● **Exercise requirements**
Please retype the entries below exactly, only from their first line through the line containing "me.materials.append(mat)", leaving every picture out.

(Dataset entries)
^^^^^^^^^^^^^^^^

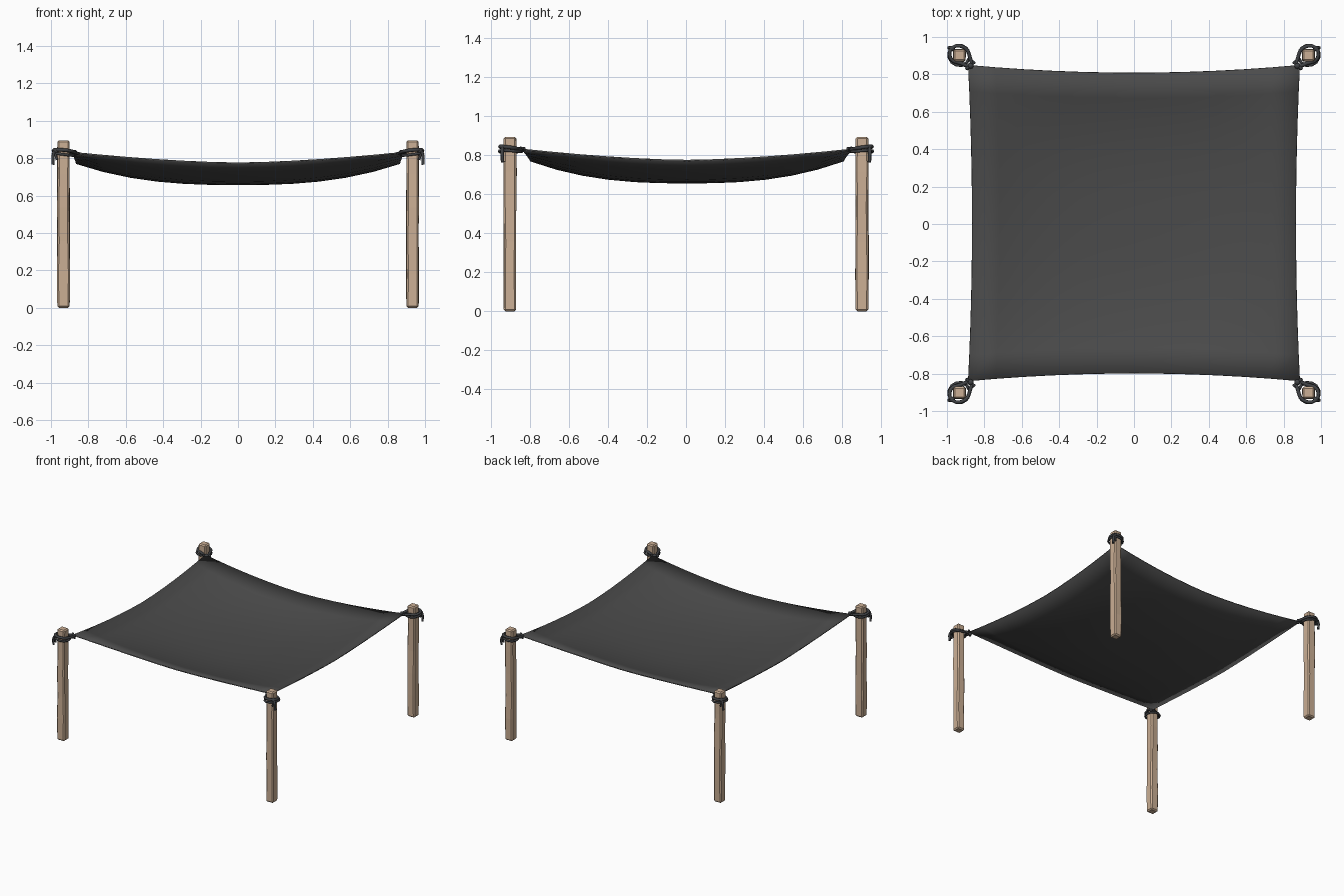
import bpy, bmesh, random
from mathutils import Vector

random.seed(4)
cube = bpy.data.objects.get("Cube")
if cube:
    bpy.data.objects.remove(cube, do_unlink=True)


def material(name, rgb):
    m = bpy.data.materials.new(name)
    m.use_nodes = True
    col = (*rgb, 1)
    m.diffuse_color = col
    bsdf = m.node_tree.nodes["Principled BSDF"]
    bsdf.inputs["Base Color"].default_value = col
    bsdf.inputs["Roughness"].default_value = 0.9
    return m


wood = material("pale wood", (0.6, 0.43, 0.3))
cloth = material("charcoal cloth", (0.07, 0.07, 0.07))
rope = material("dark rope", (0.05, 0.053, 0.058))


def add(name, bm, mat, smooth=True):
    me = bpy.data.meshes.new(name)
    bmesh.ops.recalc_face_normals(bm, faces=bm.faces)
    bm.to_mesh(me)
    bm.free()
    ob = bpy.data.objects.new(name, me)
    bpy.context.collection.objects.link(ob)
    me.materials.append(mat)
    if smooth:
        bpy.ops.object.select_all(action='DESELECT')
        ob.select_set(True)
        bpy.context.view_layer.objects.active = ob
        bpy.ops.object.shade_smooth_by_angle(angle=0.6)
    return ob


# Sagging cloth with inward-curved edges
def sag(u, v):
    f, g = abs(u) ** 2.6, abs(v) ** 2.6
    z = 0.66 + 0.113 * (f + g - f * g) + 0.057 * abs(u * v) ** 1.6
    x = u * (0.865 + 0.022 * v * v)
    y = v * (0.803 + 0.042 * u * u) + 0.005
    return Vector((x, y, z))


bm = bmesh.new()
bmesh.ops.create_grid(bm, x_segments=12, y_segments=12, size=1)
for vert in bm.verts:
    vert.co = sag(vert.co.x, vert.co.y)
canopy = add("canopy_cloth", bm, cloth)
thick = canopy.modifiers.new("thickness", 'SOLIDIFY')
thick.thickness = 0.008
thick.offset = 0


# Roughly hewn square post with chamfered edges
def post(name, x, y):
    bm = bmesh.new()
    bmesh.ops.create_cube(bm, size=1)
    bmesh.ops.scale(bm, vec=(0.066, 0.064, 0.895), verts=bm.verts)
    bmesh.ops.translate(bm, vec=(x, y, 0.4475), verts=bm.verts)
    tall = [e for e in bm.edges if abs(e.verts[0].co.z - e.verts[1].co.z) > 0.5]
    bmesh.ops.subdivide_edges(bm, edges=tall, cuts=4)
    for v in bm.verts:
        if 0.01 < v.co.z < 0.88:
            v.co += Vector((random.uniform(-1, 1), random.uniform(-1, 1), 0)) * 0.003
    edges = [e for e in bm.edges if e.calc_face_angle(0) > 0.8]
    bmesh.ops.bevel(bm, geom=edges, offset=0.009, segments=1, affect='EDGES')
    add(name, bm, wood, False)


# Rope strand drawn as a tube along a path given for the back left corner
def strand(name, path, sx, sy, radius=0.01, cyclic=False):
    cu = bpy.data.curves.new(name, 'CURVE')
    cu.dimensions = '3D'
    cu.bevel_depth = radius
    cu.bevel_resolution = 1
    cu.resolution_u = 3
    cu.use_fill_caps = True
    sp = cu.splines.new('BEZIER')
    sp.bezier_points.add(len(path) - 1)
    for p, (x, y, z) in zip(sp.bezier_points, path):
        p.co = (x * sx, y * sy, z)
        p.handle_left_type = p.handle_right_type = 'AUTO'
    sp.use_cyclic_u = cyclic
    cu.materials.append(rope)
    ob = bpy.data.objects.new(name, cu)
    bpy.context.collection.objects.link(ob)


def knot(name, centre, sx, sy, size):
    bm = bmesh.new()
    bmesh.ops.create_icosphere(bm, subdivisions=2, radius=size)
    x, y, z = centre
    bmesh.ops.translate(bm, vec=(x * sx, y * sy, z), verts=bm.verts)
    add(name, bm, rope)


loop = [(0.872, 0.848, 0.828), (0.876, 0.885, 0.832), (0.904, 0.942, 0.84),
        (0.972, 0.942, 0.845), (0.98, 0.885, 0.838), (0.925, 0.86, 0.832)]
wrap = [(0.895, 0.862, 0.818), (0.896, 0.94, 0.815),
        (0.974, 0.942, 0.825), (0.974, 0.864, 0.82)]
tail = [(0.965, 0.938, 0.848), (0.984, 0.942, 0.83), (0.99, 0.94, 0.765)]
short_tail = [(0.968, 0.935, 0.845), (0.975, 0.943, 0.825), (0.968, 0.944, 0.79)]
toggle = [(0.898, 0.828, 0.836), (0.878, 0.846, 0.83), (0.852, 0.868, 0.824)]

for sx, side in ((1, "left"), (-1, "right")):
    for sy, end in ((1, "back"), (-1, "front")):
        tag = f"{end}_{side}"
        post(f"post_{tag}", 0.933 * sx, 0.902 * sy)
        strand(f"rope_loop_{tag}", loop, sx, sy, 0.01, True)
        strand(f"rope_wrap_{tag}", wrap, sx, sy, 0.008, True)
        strand(f"rope_tail_{tag}", tail, sx, sy, 0.009)
        strand(f"rope_short_tail_{tag}", short_tail, sx, sy, 0.007)
        strand(f"corner_toggle_{tag}", toggle, sx, sy, 0.009)
        knot(f"corner_knot_{tag}", (0.874, 0.846, 0.828), sx, sy, 0.017)
        knot(f"post_knot_{tag}", (0.972, 0.938, 0.84), sx, sy, 0.015)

^^^^^^^^^^^^^^^^

● **Solved exercise**
import bpy, bmesh, random
from mathutils import Vector

random.seed(4)
cube = bpy.data.objects.get("Cube")
if cube:
    bpy.data.objects.remove(cube, do_unlink=True)


def material(name, rgb):
    m = bpy.data.materials.new(name)
    m.use_nodes = True
    col = (*rgb, 1)
    m.diffuse_color = col
    bsdf = m.node_tree.nodes["Principled BSDF"]
    bsdf.inputs["Base Color"].default_value = col
    bsdf.inputs["Roughness"].default_value = 0.9
    return m


wood = material("pale wood", (0.6, 0.43, 0.3))
cloth = material("charcoal cloth", (0.07, 0.07, 0.07))
rope = material("dark rope", (0.05, 0.053, 0.058))


def add(name, bm, mat, smooth=True):
    me = bpy.data.meshes.new(name)
    bmesh.ops.recalc_face_normals(bm, faces=bm.faces)
    bm.to_mesh(me)
    bm.free()
    ob = bpy.data.objects.new(name, me)
    bpy.context.collection.objects.link(ob)
    me.materials.append(mat)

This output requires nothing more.